3)  Resources Plan -- What resources are needed for the individual you have created to successfully interpret his or her structure?  Working in conjunction with the staff of the Buffalo Gap Historic Village, you will need to evaluate the current items present in your structure, and determine which items are appropriate for your character, and what (if any) additional items would be needed for educational interpretation to be more readily possible.  As with the case of the clothing plan, you will be operating on a theoretical budget, yet in this case the amount is only $100 (25 points).
4)  Class presentations -- Each student will then take advantage of the interpretational strategy and develop a short, 10-15 minute first-person program on the individual they have created.  These short presentations will be given in the appropriate structure in the Buffalo Gap Historic Village.  HINT:  This presentation should be more than simply a recitation of your individual's biography, and should be interactive with either the public and/or other members of the class. (50 points)

PARTICIPATION:  As this class is conducted during May term, it is by definition a time intensive course.  There will be a lot of information that will be covered in a short period of time.  While you will not be tested over all of it, as much of it is experiential, Living History by definition is a participatory exercise, not only with the public, but with other interpreters.  That being said, this class demands participation and discussion from all students.   100 points will be awarded for exemplary participation, though the instructor reserves the right to deduct points for lackluster performance.

ATTENDANCE:  Much of what has already been stated regarding participation applies here.  In this course, one day is equal to approximately one week of a regular semester-long course.  Attendance is mandatory, save illness, dire emergency, or University-approved absence.  Otherwise, due largely to the abbreviated time schedule for this course, absences from any class meeting (be they regular lecture, field trip, or other exercises) will be penalized at a cost of ONE (1) letter grades per class day missed.

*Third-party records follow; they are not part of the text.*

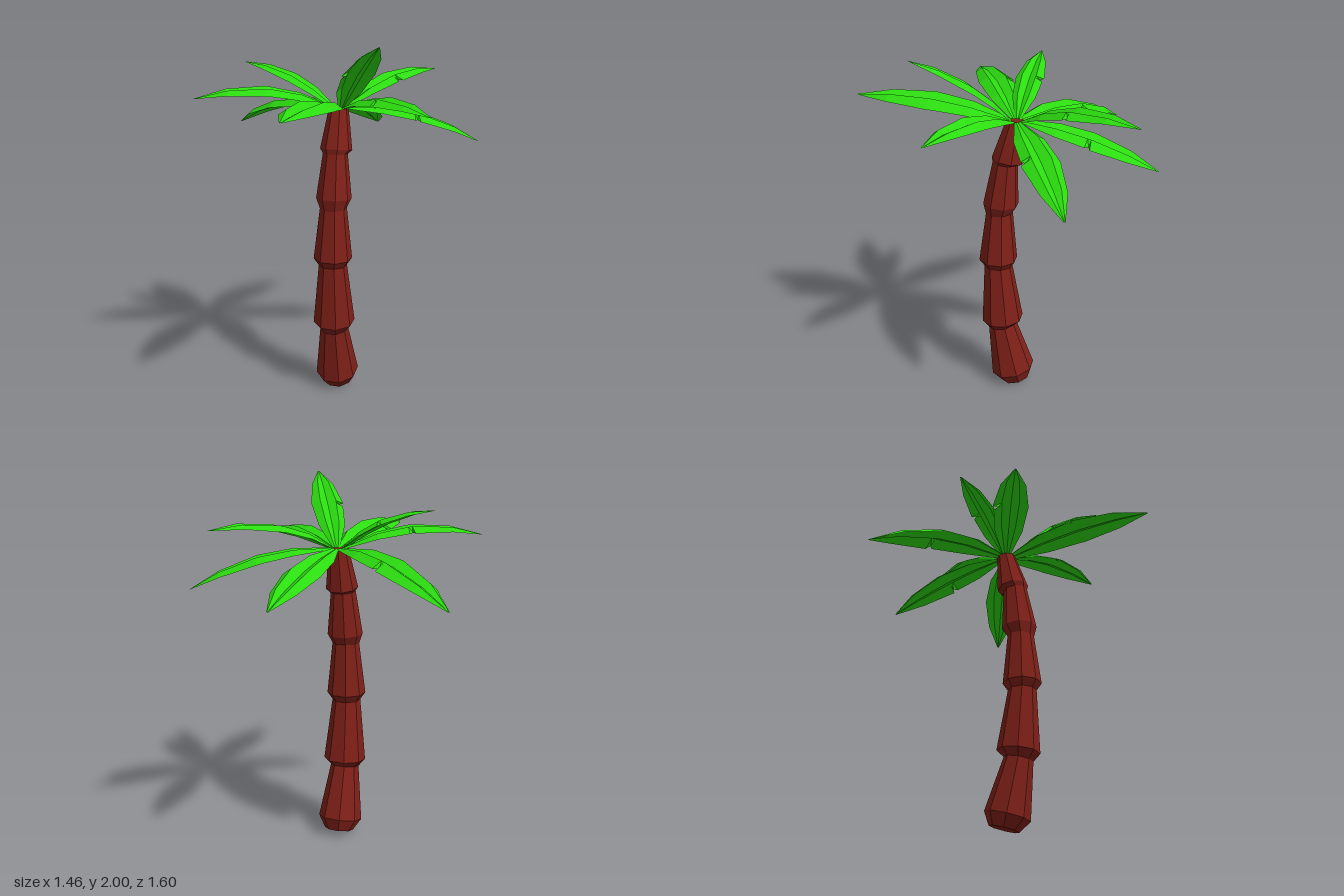
import * as THREE from 'three';

const bark = new THREE.MeshStandardMaterial({ color: 0x7f2018, flatShading: true });
const green = new THREE.MeshStandardMaterial({ color: 0x2cdc10, flatShading: true, side: THREE.DoubleSide });

const CROWN = new THREE.Vector3(0.04, 1.62, -0.06);

// Trunk rings from bottom to top: [centre y, centre z, half width, slope along z]
const RINGS = [
  [0.02, -0.065, 0.073, -0.27],
  [0.085, -0.046, 0.111, -0.26],
  [0.38, 0.017, 0.072, -0.2],
  [0.42, 0.016, 0.107, -0.1],
  [0.765, 0.04, 0.072, 0],
  [0.805, 0.04, 0.098, 0],
  [1.09, 0.033, 0.068, -0.05],
  [1.145, 0.024, 0.089, 0.07],
  [1.385, 0, 0.062, 0.12],
  [1.405, -0.015, 0.08, 0.19],
  [1.62, -0.058, 0.049, 0.1],
];

// Leaf outline from base to tip: [t, left width, right width]; the right edge has a notch
const OUTLINE = [
  [0, 0.2, 0.2],
  [0.25, 0.8, 0.8],
  [0.47, 0.95, 0.93],
  [0.495, 0.97, 0.7],
  [0.51, 0.98, 1],
  [0.78, 0.68, 0.68],
  [1, 0.04, 0.04],
];

// Leaves: [tip x, tip y, tip z, half width, upward bow]
const LEAVES = [
  [0.05, 1.41, -0.8, 0.107, 0.03],
  [0.41, 1.76, -0.72, 0.092, 0.055],
  [0.73, 1.41, -0.43, 0.1, 0.045],
  [0.605, 1.66, 0.27, 0.095, 0.05],
  [0.375, 2.0, 0.395, 0.09, 0.03],
  [0.035, 1.7, 0.8, 0.122, 0.035],
  [-0.64, 1.69, 0.3, 0.1, 0.06],
  [-0.73, 1.42, -0.5, 0.115, 0.06],
  [-0.51, 1.84, -0.085, 0.078, 0.04],
];

// Eight-sided column whose rings are resized, shifted and tilted
function makeTrunk() {
  const rows = RINGS.length - 1;
  const geo = new THREE.CylinderGeometry(1, 1, 1, 8, rows, false, Math.PI / 8);
  const p = geo.attributes.position;
  for (let i = 0; i < p.count; i++) {
    const [y, z, half, slope] = RINGS[Math.round((p.getY(i) + 0.5) * rows)];
    const r = half / Math.cos(Math.PI / 8);
    const dz = p.getZ(i) * r;
    p.setXYZ(i, 0.035 + p.getX(i) * r, Math.max(0, y + dz * slope), z + dz);
  }
  geo.computeVertexNormals();
  const mesh = new THREE.Mesh(geo, bark);
  mesh.name = 'trunk';
  return mesh;
}

// Sheet folded into two ridges with a groove along the middle
function makeLeaf([x, y, z, width, bow]) {
  const tip = new THREE.Vector3(x, y, z);
  const out = new THREE.Vector3(x - CROWN.x, 0, z - CROWN.z).normalize();
  const base = CROWN.clone().addScaledVector(out, 0.03);
  const right = out.clone().cross(new THREE.Vector3(0, 1, 0));
  const normal = right.clone().cross(tip.clone().sub(base)).normalize();
  const rows = OUTLINE.length - 1;
  const geo = new THREE.PlaneGeometry(2, 1, 4, rows);
  const p = geo.attributes.position;
  const v = new THREE.Vector3();
  for (let i = 0; i < p.count; i++) {
    const u = p.getX(i);
    const [t, left, rightWidth] = OUTLINE[Math.round((p.getY(i) + 0.5) * rows)];
    // Only the outer edge follows the notch; the inner folds stay smooth
    const w = width * (u === 1 ? rightWidth : left);
    const fold = Math.abs(u) === 0.5 ? 0.26 : Math.abs(u) === 1 ? -0.08 : 0;
    v.lerpVectors(base, tip, t)
      .addScaledVector(right, u * w)
      .addScaledVector(normal, bow * 4 * t * (1 - t) + fold * w);
    p.setXYZ(i, v.x, v.y, v.z);
  }
  geo.computeVertexNormals();
  const mesh = new THREE.Mesh(geo, green);
  mesh.name = 'leaf';
  return mesh;
}

export function createModel() {
  const model = new THREE.Group();
  model.name = 'palmTree';
  const crown = new THREE.Group();
  crown.name = 'crown';
  for (const leaf of LEAVES) crown.add(makeLeaf(leaf));
  model.add(makeTrunk(), crown);
  return model;
}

Jay Anderson, "Living History:  Simulating Everyday Life in Living Museums," American Quarterly 34 (Fall 1982): 290-306.
Carol C. Deakin, "Re-Enactors and History,"  History News 41 (May/June 1986): 14-20.
Warren Leon and Margaret Piatt, "Living History Museums," chapter in Warren Leon and Roy Rosenzweig, eds., History Museums in the United States:  A Critical Assessment (Urbana:  University of Illinois Press, 1989), 64-97.

Edward Hawes, "The Living Historical Farm in North America:  New Directions in Research and Interpretation," in Jay Anderson, ed., Living History Reader:  Volume 1 -- Museums (Nashville:  American Association for State and Local History, 1991), 79-100.

"Interpreting Special Situations:  Conflict, Controversy and Heightened Emotion," chapter in Stacy Roth, Past into Present:  Effective Techniques for First-Person Historical Interpretation (Chapel Hill:  The University of North Carolina Press, 1998), 161-177.
Mike Wallace, "Visiting the Past:  History Museums in the United States," in Mickey Mouse History, and Other Essays on American Memory (Philadelphia:  Temple University Press, 1996), 3-32.

Inspection 1853